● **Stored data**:
········

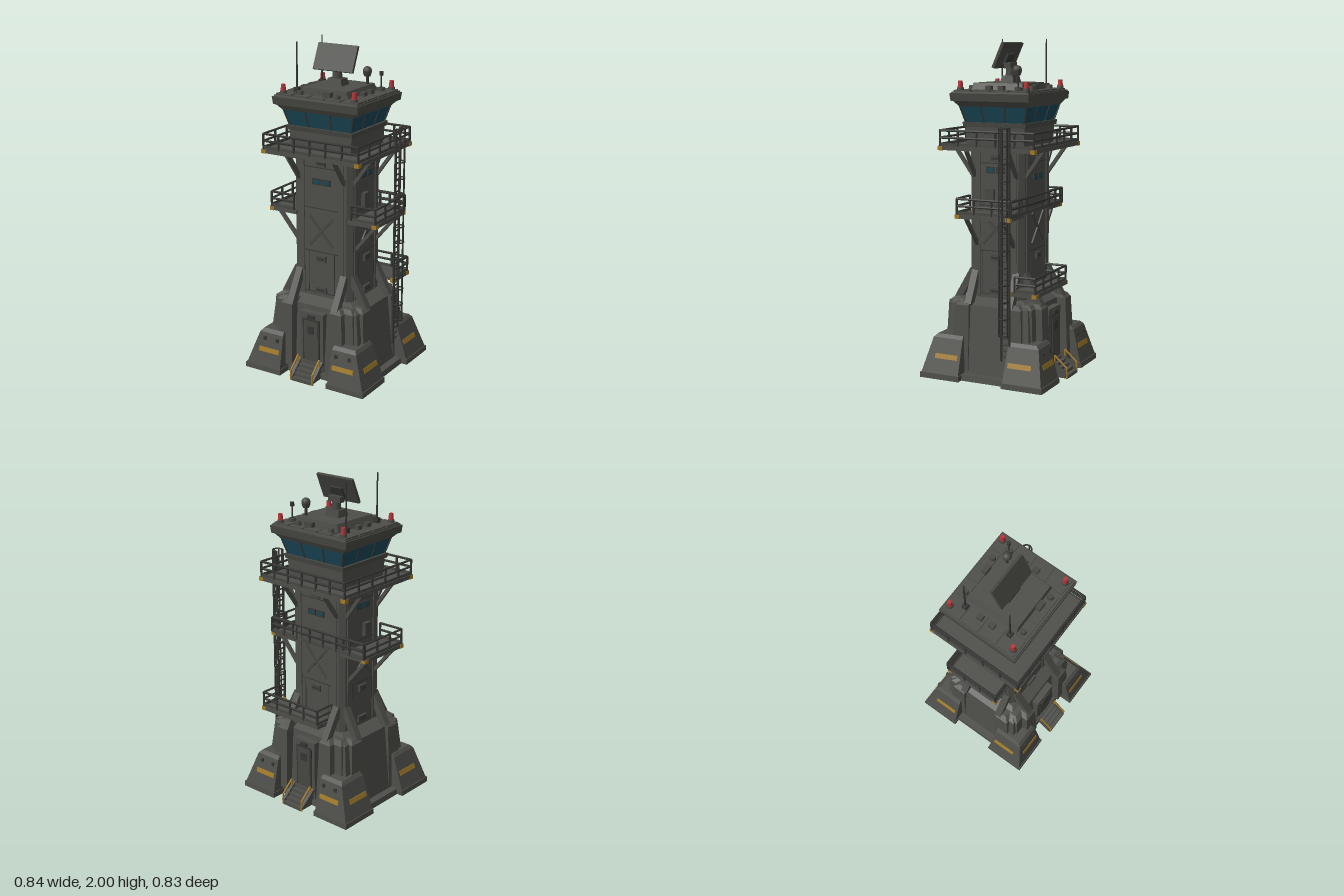
import * as THREE from 'three';

const paint = (name, color) => Object.assign(new THREE.MeshStandardMaterial({ color }), { name });

export function createModel() {
  const root = new THREE.Group();
  root.name = 'controlTower';
  const wall = paint('concrete grey', 0x4d4e49), trim = paint('panel grey', 0x464742);
  const steel = paint('dark steel', 0x353633), yellow = paint('hazard yellow', 0xa07a28);
  const glass = paint('window blue', 0x1a4656), red = paint('beacon red', 0xb03538);

  const add = (name, geo, mat, parent = root) => {
    const m = new THREE.Mesh(geo, mat);
    m.name = name;
    parent.add(m);
    return m;
  };
  const box = (name, mat, w, h, d, x, y, z, parent) =>
    add(name, new THREE.BoxGeometry(w, h, d), mat, parent).position.set(x, y, z);
  const cyl = (name, mat, r0, r1, h, x, y, z, n = 12) =>
    add(name, new THREE.CylinderGeometry(r1, r0, h, n), mat).position.set(x, y + h / 2, z);
  // Block between two rectangles [xMin, xMax, zMin, zMax] at heights y0 and y1
  const block = (name, mat, a, b, y0, y1) => {
    const g = new THREE.BoxGeometry(1, 1, 1), p = g.attributes.position;
    for (let i = 0; i < p.count; i++) {
      const top = p.getY(i) > 0, r = top ? b : a;
      p.setXYZ(i, r[p.getX(i) > 0 ? 1 : 0], top ? y1 : y0, r[p.getZ(i) > 0 ? 3 : 2]);
    }
    g.computeVertexNormals();
    add(name, g, mat);
  };
  const taper = (name, mat, x0, z0, x1, z1, y0, y1) =>
    block(name, mat, [-x0, x0, -z0, z0], [-x1, x1, -z1, z1], y0, y1);
  // Straight bar between two points; square when n is 4
  const bar = (name, mat, a, b, r, n = 6, parent = root) => {
    const p = new THREE.Vector3(...a), q = new THREE.Vector3(...b), d = q.clone().sub(p);
    let g = new THREE.CylinderGeometry(r, r, d.length(), n);
    if (n === 4) {
      g = g.rotateY(Math.PI / 4).toNonIndexed();
      g.computeVertexNormals();
    }
    const m = add(name, g, mat, parent);
    m.position.copy(p).add(q).multiplyScalar(0.5);
    m.quaternion.setFromUnitVectors(new THREE.Vector3(0, 1, 0), d.normalize());
  };
  // Railing with toe board along floor points [x, z]
  const railing = (pts, y) => {
    for (let i = 0; i + 1 < pts.length; i++) {
      const [ax, az] = pts[i], [bx, bz] = pts[i + 1];
      for (const h of [0.05, 0.092]) bar('handrail', steel, [ax, y + h, az], [bx, y + h, bz], 0.007);
      box('toeBoard', trim, Math.abs(bx - ax) + 0.006, 0.022, Math.abs(bz - az) + 0.006,
        (ax + bx) / 2, y + 0.008, (az + bz) / 2);
      const n = Math.max(1, Math.round(Math.hypot(bx - ax, bz - az) / 0.11));
      for (let k = 0; k <= n; k++) {
        const x = ax + (bx - ax) * k / n, z = az + (bz - az) * k / n;
        bar('railPost', steel, [x, y, z], [x, y + 0.092, z], 0.007);
      }
    }
  };
  // Turned frame whose local +z is the outward side: front, left, back, right
  const side = (k, name) => {
    const g = new THREE.Group();
    g.name = name;
    g.rotation.y = k * Math.PI / 2;
    root.add(g);
    return g;
  };

  // Plinth and base body
  taper('plinth', wall, 0.38, 0.31, 0.375, 0.305, 0, 0.035);
  taper('baseBody', wall, 0.33, 0.285, 0.285, 0.25, 0.03, 0.44);
  taper('baseCap', wall, 0.285, 0.25, 0.2, 0.178, 0.44, 0.475);

  // Stepped corner buttresses with hazard stripes
  for (const sx of [-1, 1]) for (const sz of [-1, 1]) {
    const r = (x0, x1, z0, z1) => [Math.min(sx * x0, sx * x1), Math.max(sx * x0, sx * x1),
      Math.min(sz * z0, sz * z1), Math.max(sz * z0, sz * z1)];
    block('buttressFoot', wall, r(0.165, 0.42, 0.14, 0.4), r(0.165, 0.418, 0.14, 0.398), 0, 0.032);
    block('buttressLower', wall, r(0.17, 0.412, 0.145, 0.392), r(0.175, 0.342, 0.15, 0.345), 0.032, 0.235);
    block('buttressBevel', wall, r(0.175, 0.342, 0.15, 0.345), r(0.18, 0.325, 0.155, 0.325), 0.235, 0.255);
    // Upper tier in three blocks, leaving a notched corner
    for (const [x, z] of [[0.235, 0.327], [0.29, 0.287], [0.33, 0.235]]) {
      const top = r(0.13, x - 0.02, 0.125, z - 0.02);
      block('buttressUpper', wall, r(0.122, x, 0.12, z), top, 0.05, 0.44);
      block('buttressTop', wall, top, r(0.135, x - 0.05, 0.13, z - 0.05), 0.44, 0.462);
    }
    const out = (y, d) => (d === 'x' ? 0.412 - 0.345 * (y - 0.032) : 0.392 - 0.2315 * (y - 0.032));
    const [y0, y1] = [0.118, 0.146];
    block('stripe', yellow, r(0.19, 0.335, out(y0, 'z') - 0.004, out(y0, 'z') + 0.003),
      r(0.19, 0.335, out(y1, 'z') - 0.004, out(y1, 'z') + 0.003), y0, y1);
    block('stripe', yellow, r(out(y0, 'x') - 0.004, out(y0, 'x') + 0.003, 0.165, 0.315),
      r(out(y1, 'x') - 0.004, out(y1, 'x') + 0.003, 0.165, 0.315), y0, y1);
    for (const x of [0.21, 0.3]) box('anchorBolt', steel, 0.018, 0.022, 0.012, sx * x, 0.2, sz * 0.354);
    // Raking struts from buttress to shaft
    bar('strut', wall, [sx * 0.155, 0.44, sz * 0.275], [sx * 0.155, 0.63, sz * 0.165], 0.03, 4);
    bar('strut', wall, [sx * 0.285, 0.44, sz * 0.135], [sx * 0.185, 0.63, sz * 0.135], 0.03, 4);
  }

  // Doors with stairs, front and back
  for (const k of [0, 2]) {
    const g = side(k, 'entrance');
    box('doorSurround', wall, 0.165, 0.41, 0.06, 0, 0.205, 0.265, g);
    box('doorFrame', steel, 0.12, 0.28, 0.008, 0, 0.23, 0.296, g);
    box('door', trim, 0.098, 0.262, 0.012, 0, 0.228, 0.297, g);
    box('doorWindow', steel, 0.045, 0.05, 0.006, 0, 0.3, 0.302, g);
    box('doorLamp', steel, 0.05, 0.02, 0.02, 0, 0.385, 0.297, g);
    for (let i = 0; i < 5; i++)
      box('step', wall, 0.14, 0.02 * (i + 1), 0.026, 0, 0.01 * (i + 1), 0.4 - 0.025 * i, g);
    for (const s of [-1, 1]) {
      bar('stairStringer', wall, [s * 0.076, 0.02, 0.405], [s * 0.076, 0.105, 0.3], 0.014, 4, g);
      bar('stairHandrail', yellow, [s * 0.076, 0.065, 0.408], [s * 0.076, 0.135, 0.33], 0.006, 6, g);
      bar('stairPost', yellow, [s * 0.076, 0, 0.408], [s * 0.076, 0.065, 0.408], 0.006, 6, g);
      bar('stairPost', yellow, [s * 0.076, 0.08, 0.33], [s * 0.076, 0.135, 0.33], 0.006, 6, g);
    }
  }

  // Chamfered shaft
  const [hx, hz, c] = [0.2, 0.177, 0.03];
  const plan = new THREE.Shape([[hx - c, -hz], [hx, c - hz], [hx, hz - c], [hx - c, hz],
    [c - hx, hz], [-hx, hz - c], [-hx, c - hz], [c - hx, -hz]].map(p => new THREE.Vector2(...p)));
  const shaft = new THREE.ExtrudeGeometry(plan, { depth: 1.0, bevelEnabled: false }).rotateX(-Math.PI / 2);
  add('shaft', shaft, wall).position.y = 0.42;

  // Panels, vents, cross braces and small windows on each shaft face
  for (let k = 0; k < 4; k++) {
    const g = side(k, 'shaftFace'), d = k % 2 ? hx : hz, w = k % 2 ? 0.135 : 0.155;
    const wy = k % 2 ? 1.24 : 1.195;
    for (const y of [0.5, 0.76, 1.03, 1.28]) box('seam', steel, w * 2, 0.005, 0.004, 0, y, d, g);
    for (const s of [-1, 1]) {
      box('cornerPlate', wall, 0.035, 0.88, 0.008, s * (w - 0.018), 0.92, d + 0.002, g);
      box('panelEdge', steel, 0.004, 0.26, 0.004, s * 0.09, 0.63, d, g);
      bar('crossBrace', trim, [-s * 0.08, 0.8, d + 0.002], [s * 0.08, 0.98, d + 0.002], 0.01, 4, g);
      box('windowFrame', steel, 0.055, 0.038, 0.008, s * 0.033, wy, d + 0.003, g);
      box('window', glass, 0.04, 0.025, 0.008, s * 0.033, wy, d + 0.005, g);
      bar('deckBrace', wall, [s * w, 1.2, d - 0.005], [s * w, 1.36, d + 0.11], 0.014, 4, g);
    }
    for (const [y, vw] of [[1.31, 0.06], [0.72, 0.065], [0.52, 0.075]]) {
      box('vent', trim, vw, 0.04, 0.02, 0, y, d + 0.004, g);
      box('ventSlot', steel, vw * 0.75, 0.014, 0.006, 0, y, d + 0.013, g);
    }
  }
  for (const s of [-1, 1]) box('serviceBox', trim, 0.03, 0.08, 0.055, s * 0.21, 1.09, 0.03);

  // Decks: side balconies, rear landing and top gallery
  const deck = (name, x0, x1, z0, z1, y) => {
    box(name, wall, x1 - x0, 0.024, z1 - z0, (x0 + x1) / 2, y, (z0 + z1) / 2);
    for (const x of [x0, x1]) for (const z of [z0, z1]) if (Math.abs(x) > 0.3)
      box('cornerMark', yellow, 0.03, 0.024, 0.03, x - Math.sign(x) * 0.013, y - 0.002, z - Math.sign(z) * 0.013);
  };
  deck('topDeck', -0.33, 0.33, -0.31, 0.31, 1.37);
  railing([[-0.322, -0.302], [0.322, -0.302], [0.322, 0.302], [-0.322, 0.302], [-0.322, -0.302]], 1.38);
  for (const s of [-1, 1]) {
    deck('sideBalcony', Math.min(s * 0.18, s * 0.37), Math.max(s * 0.18, s * 0.37), -0.175, 0.178, 0.98);
    railing([[s * 0.2, -0.168], [s * 0.362, -0.168], [s * 0.362, 0.171], [s * 0.2, 0.171]], 0.99);
    for (const z of [-0.12, 0.12]) bar('balconyBrace', wall, [s * 0.195, 0.79, z], [s * 0.345, 0.97, z], 0.014, 4);
  }
  railing([[-0.362, -0.18], [0.362, -0.18]], 0.99);
  deck('rearLanding', -0.13, 0.325, -0.32, -0.16, 0.54);
  railing([[-0.122, -0.18], [-0.122, -0.312], [0.317, -0.312], [0.317, -0.18]], 0.55);

  // Caged ladder
  for (const z of [-0.105, -0.157]) bar('ladderRail', steel, [0.337, 0.14, z], [0.337, 1.5, z], 0.008);
  for (let y = 0.17; y < 1.49; y += 0.035) bar('rung', steel, [0.337, y, -0.105], [0.337, y, -0.157], 0.005, 5);
  for (const [x, z] of [[0.368, -0.105], [0.368, -0.157], [0.38, -0.131]])
    bar('cageBar', steel, [x, 0.29, z], [x, 1.5, z], 0.005, 5);
  for (let y = 0.3; y < 1.52; y += 0.1) {
    const hoop = add('cageHoop', new THREE.TorusGeometry(0.028, 0.005, 5, 12, Math.PI), steel);
    hoop.rotation.set(Math.PI / 2, 0, -Math.PI / 2);
    hoop.position.set(0.354, y, -0.131);
    for (const z of [-0.103, -0.159]) bar('cageArm', steel, [0.337, y, z], [0.356, y, z], 0.005, 5);
  }

  // Cab with raked glazing
  taper('cabWall', wall, 0.205, 0.185, 0.212, 0.192, 1.38, 1.5);
  taper('cabSill', trim, 0.222, 0.2, 0.225, 0.205, 1.49, 1.518);
  taper('cabGlass', glass, 0.209, 0.189, 0.237, 0.217, 1.518, 1.615);
  for (let k = 0; k < 4; k++) {
    const g = side(k, 'glazingBars'), [w, d] = k % 2 ? [0.189, 0.209] : [0.209, 0.189];
    for (const t of [-1, -0.36, 0.36, 1])
      bar('mullion', steel, [t * w, 1.515, d], [t * (w + 0.028), 1.617, d + 0.028], 0.006, 4, g);
  }

  // Roof: flat slab with tiles and a raised centre
  taper('roofSoffit', wall, 0.24, 0.218, 0.275, 0.24, 1.61, 1.643);
  taper('roofEdge', trim, 0.285, 0.25, 0.29, 0.255, 1.643, 1.688);
  taper('roofPlate', wall, 0.282, 0.248, 0.28, 0.246, 1.685, 1.697);
  block('roofRise', wall, [-0.155, 0.18, -0.16, 0.168], [-0.135, 0.16, -0.155, 0.165], 1.695, 1.745);
  for (const s of [-1, 1]) {
    for (const z of [-0.18, -0.06, 0.06, 0.18]) box('roofPanel', wall, 0.105, 0.01, 0.108, s * 0.222, 1.701, z);
    for (const x of [-0.108, 0, 0.108]) box('roofPanel', wall, 0.1, 0.01, 0.06, x, 1.701, s * 0.203);
    for (const z of [-0.04, 0.04]) box('roofVent', trim, 0.033, 0.03, 0.035, s * 0.2, 1.715, z);
    for (const x of [-0.13, 0.12]) cyl('roofCap', trim, 0.02, 0.016, 0.03, x, 1.7, s * 0.195);
    box('roofUnit', trim, 0.055, 0.035, 0.03, 0.045, 1.717, s * 0.182);
    // Corner beacons
    for (const z of [-0.217, 0.208]) {
      cyl('beaconBase', trim, 0.023, 0.019, 0.025, s * 0.24, 1.695, z);
      cyl('beaconLamp', red, 0.016, 0.013, 0.038, s * 0.24, 1.72, z);
    }
  }
  // Whip antennas
  for (const [x, z] of [[-0.197, -0.143], [-0.185, 0.146]]) {
    box('antennaBase', steel, 0.03, 0.04, 0.03, x, 1.715, z);
    cyl('antenna', steel, 0.006, 0.004, 0.28, x, 1.72, z, 6);
  }
  // Dome and sensor masts
  cyl('domeMast', steel, 0.01, 0.008, 0.1, 0.137, 1.71, -0.11, 8);
  cyl('domeCollar', trim, 0.018, 0.026, 0.02, 0.137, 1.79, -0.11);
  add('dome', new THREE.SphereGeometry(0.027, 16, 12), trim).position.set(0.137, 1.822, -0.11);
  cyl('sensorFoot', trim, 0.025, 0.022, 0.025, 0.208, 1.7, -0.15, 6);
  cyl('sensorMast', steel, 0.005, 0.005, 0.09, 0.208, 1.71, -0.15, 6);
  cyl('sensorHead', steel, 0.012, 0.012, 0.025, 0.208, 1.795, -0.15, 6);

  // Tilted radar panel on its pedestal
  taper('radarBase', trim, 0.055, 0.045, 0.045, 0.035, 1.74, 1.785);
  cyl('radarPost', trim, 0.03, 0.025, 0.065, 0, 1.78, 0);
  box('radarYoke', trim, 0.09, 0.035, 0.04, 0, 1.845, 0);
  const radar = new THREE.Group();
  radar.name = 'radar';
  radar.position.set(0, 1.905, 0.018);
  radar.rotation.x = -0.42;
  root.add(radar);
  box('radarPanel', trim, 0.268, 0.16, 0.018, 0, 0, 0, radar);
  box('radarSpine', steel, 0.09, 0.07, 0.02, 0, -0.02, -0.013, radar);
  return root;
}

········

● **REQUIRED ACTION**: Return the lines exactly as they stand, from the start of the entries through the line holding "const steel = paint('dark"; omit the pictures.

● **RESULT OF THE EXERCISE**:
import * as THREE from 'three';

const paint = (name, color) => Object.assign(new THREE.MeshStandardMaterial({ color }), { name });

export function createModel() {
  const root = new THREE.Group();
  root.name = 'controlTower';
  const wall = paint('concrete grey', 0x4d4e49), trim = paint('panel grey', 0x464742);
  const steel = paint('dark steel', 0x353633), yellow = paint('hazard yellow', 0xa07a28);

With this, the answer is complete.